The protest was the latest in a series of bold demonstrations against the military, which for 45 years has ruled this impoverished country with an iron fist and kept a tight lid on any dissent.
The activists marched in silence from a market in Bago, a town about 75km northeast of Yangon, witnesses said.
They did not chant slogans or wave banners, but people on the sidewalks clapped as they walked by. After about 30 minutes, the entire group was arrested and taken to local authorities for questioning, witnesses said.
The activists were all released after two hours, in part because a crowd of about 100 bystanders had followed them to make sure the authorities would not mistreat them, according to Kyaw Win, one of the protest leaders.
"People who had gathered to watch our protest followed us after we were arrested. The guarded us and waited outside the authorities' offices until we were released," Kyaw Win said by telephone.
Authorities made them promise not to stage any more rallies. Kyaw Win said they were not mistreated in custody.

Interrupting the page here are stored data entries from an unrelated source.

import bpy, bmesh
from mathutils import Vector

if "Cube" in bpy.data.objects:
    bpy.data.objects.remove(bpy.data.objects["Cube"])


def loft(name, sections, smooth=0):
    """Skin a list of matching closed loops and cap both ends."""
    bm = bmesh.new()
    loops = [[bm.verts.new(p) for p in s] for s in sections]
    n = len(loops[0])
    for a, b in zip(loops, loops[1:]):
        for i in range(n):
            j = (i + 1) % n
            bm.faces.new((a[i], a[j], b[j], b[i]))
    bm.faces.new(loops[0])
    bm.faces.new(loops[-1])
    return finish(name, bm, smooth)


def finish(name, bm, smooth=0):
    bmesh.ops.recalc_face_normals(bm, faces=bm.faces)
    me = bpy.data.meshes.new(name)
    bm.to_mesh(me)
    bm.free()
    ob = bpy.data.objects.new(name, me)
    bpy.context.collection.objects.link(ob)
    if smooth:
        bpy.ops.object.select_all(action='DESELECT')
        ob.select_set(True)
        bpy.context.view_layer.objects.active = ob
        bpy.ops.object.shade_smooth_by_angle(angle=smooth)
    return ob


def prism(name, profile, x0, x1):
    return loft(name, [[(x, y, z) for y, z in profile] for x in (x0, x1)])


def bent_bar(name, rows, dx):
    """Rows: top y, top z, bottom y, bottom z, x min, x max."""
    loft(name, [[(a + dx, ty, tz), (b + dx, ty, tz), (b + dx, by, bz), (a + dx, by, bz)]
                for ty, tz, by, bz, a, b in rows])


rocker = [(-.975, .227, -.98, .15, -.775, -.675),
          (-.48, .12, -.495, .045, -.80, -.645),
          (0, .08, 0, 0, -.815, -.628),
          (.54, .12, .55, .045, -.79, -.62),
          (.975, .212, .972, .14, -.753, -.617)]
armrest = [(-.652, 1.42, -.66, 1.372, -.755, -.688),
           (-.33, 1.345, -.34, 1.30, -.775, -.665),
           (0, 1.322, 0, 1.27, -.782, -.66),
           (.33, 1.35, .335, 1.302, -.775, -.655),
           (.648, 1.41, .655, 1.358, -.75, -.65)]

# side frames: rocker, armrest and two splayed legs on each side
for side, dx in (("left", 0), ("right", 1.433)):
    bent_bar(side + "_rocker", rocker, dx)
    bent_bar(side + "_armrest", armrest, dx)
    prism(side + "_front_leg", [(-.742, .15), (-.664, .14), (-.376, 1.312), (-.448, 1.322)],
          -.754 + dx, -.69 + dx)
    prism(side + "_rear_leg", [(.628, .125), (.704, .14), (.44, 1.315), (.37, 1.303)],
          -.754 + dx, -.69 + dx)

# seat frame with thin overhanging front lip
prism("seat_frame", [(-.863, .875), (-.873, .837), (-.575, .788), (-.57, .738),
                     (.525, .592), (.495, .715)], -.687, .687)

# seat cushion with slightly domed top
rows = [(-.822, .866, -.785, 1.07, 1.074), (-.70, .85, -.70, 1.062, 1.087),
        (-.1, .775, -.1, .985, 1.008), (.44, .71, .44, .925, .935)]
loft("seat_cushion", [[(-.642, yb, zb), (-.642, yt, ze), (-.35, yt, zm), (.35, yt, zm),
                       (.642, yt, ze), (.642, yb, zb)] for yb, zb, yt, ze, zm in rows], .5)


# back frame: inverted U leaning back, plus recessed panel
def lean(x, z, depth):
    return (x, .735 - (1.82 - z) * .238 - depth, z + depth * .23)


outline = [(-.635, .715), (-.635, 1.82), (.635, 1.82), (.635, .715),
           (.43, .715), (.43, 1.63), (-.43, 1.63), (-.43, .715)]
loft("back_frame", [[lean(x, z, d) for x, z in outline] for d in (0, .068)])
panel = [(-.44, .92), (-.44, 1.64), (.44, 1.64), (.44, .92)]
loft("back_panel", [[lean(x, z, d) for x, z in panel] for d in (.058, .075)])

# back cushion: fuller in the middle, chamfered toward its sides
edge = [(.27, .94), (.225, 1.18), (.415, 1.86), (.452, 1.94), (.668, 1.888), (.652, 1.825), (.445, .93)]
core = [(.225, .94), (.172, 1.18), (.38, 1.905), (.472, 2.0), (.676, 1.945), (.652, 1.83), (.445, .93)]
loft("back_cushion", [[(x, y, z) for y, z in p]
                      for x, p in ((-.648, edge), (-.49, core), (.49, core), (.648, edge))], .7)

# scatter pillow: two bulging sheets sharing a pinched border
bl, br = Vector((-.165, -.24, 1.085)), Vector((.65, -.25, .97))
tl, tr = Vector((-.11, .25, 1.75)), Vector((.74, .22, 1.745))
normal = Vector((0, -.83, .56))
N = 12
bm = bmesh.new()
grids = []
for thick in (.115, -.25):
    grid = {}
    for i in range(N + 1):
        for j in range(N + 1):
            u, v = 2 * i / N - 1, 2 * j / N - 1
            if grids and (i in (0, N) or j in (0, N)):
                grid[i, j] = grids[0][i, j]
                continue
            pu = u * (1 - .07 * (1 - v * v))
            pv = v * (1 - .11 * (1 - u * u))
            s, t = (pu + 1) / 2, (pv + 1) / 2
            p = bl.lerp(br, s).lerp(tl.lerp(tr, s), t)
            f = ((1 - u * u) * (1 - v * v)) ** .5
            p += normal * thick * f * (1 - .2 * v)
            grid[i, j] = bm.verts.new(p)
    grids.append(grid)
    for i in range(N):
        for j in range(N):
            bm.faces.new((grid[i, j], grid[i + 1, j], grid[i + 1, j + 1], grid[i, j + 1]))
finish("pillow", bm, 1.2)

He and other members of the opposition National League for Democracy (NLD) said they would continue to protest against the Aug. 15 fuel price hike, which doubled transport costs overnight.
"The NLD will stand in front of the people, because we NLD members want to solve their problems," he said.
The march in Bago came after four days of protests last week, mainly in Yangon, over the price increase.
Plainclothes security forces have been deployed across Yangon to try to quell the protests, leaving the nation's economic hub shrouded in fear.
State media said that 56 people had been arrested over last week's protests, but Thailand-based political dissidents yesterday said that number was at least 100.
The Assistance Association for Political Prisoners (Burma) (AAPP) said that many of those arrested are believed to be held in the notorious Insein prison in northern Yangon, where international rights groups have alleged abuse and torture are rampant.
"I am sure those arrested are now being tortured by the junta," said Tate Naing, the secretary of AAPP and a former political prisoner.
"We know from firsthand experience that those arrested in Burma are always brutally tortured -- both physically and psychologically -- immediately upon arrest," he said.
Among those arrested last week was Min Ko Naing, who is considered the country's most prominent pro-democracy leader after detained opposition leader and Nobel peace laureate Aung San Suu Kyi.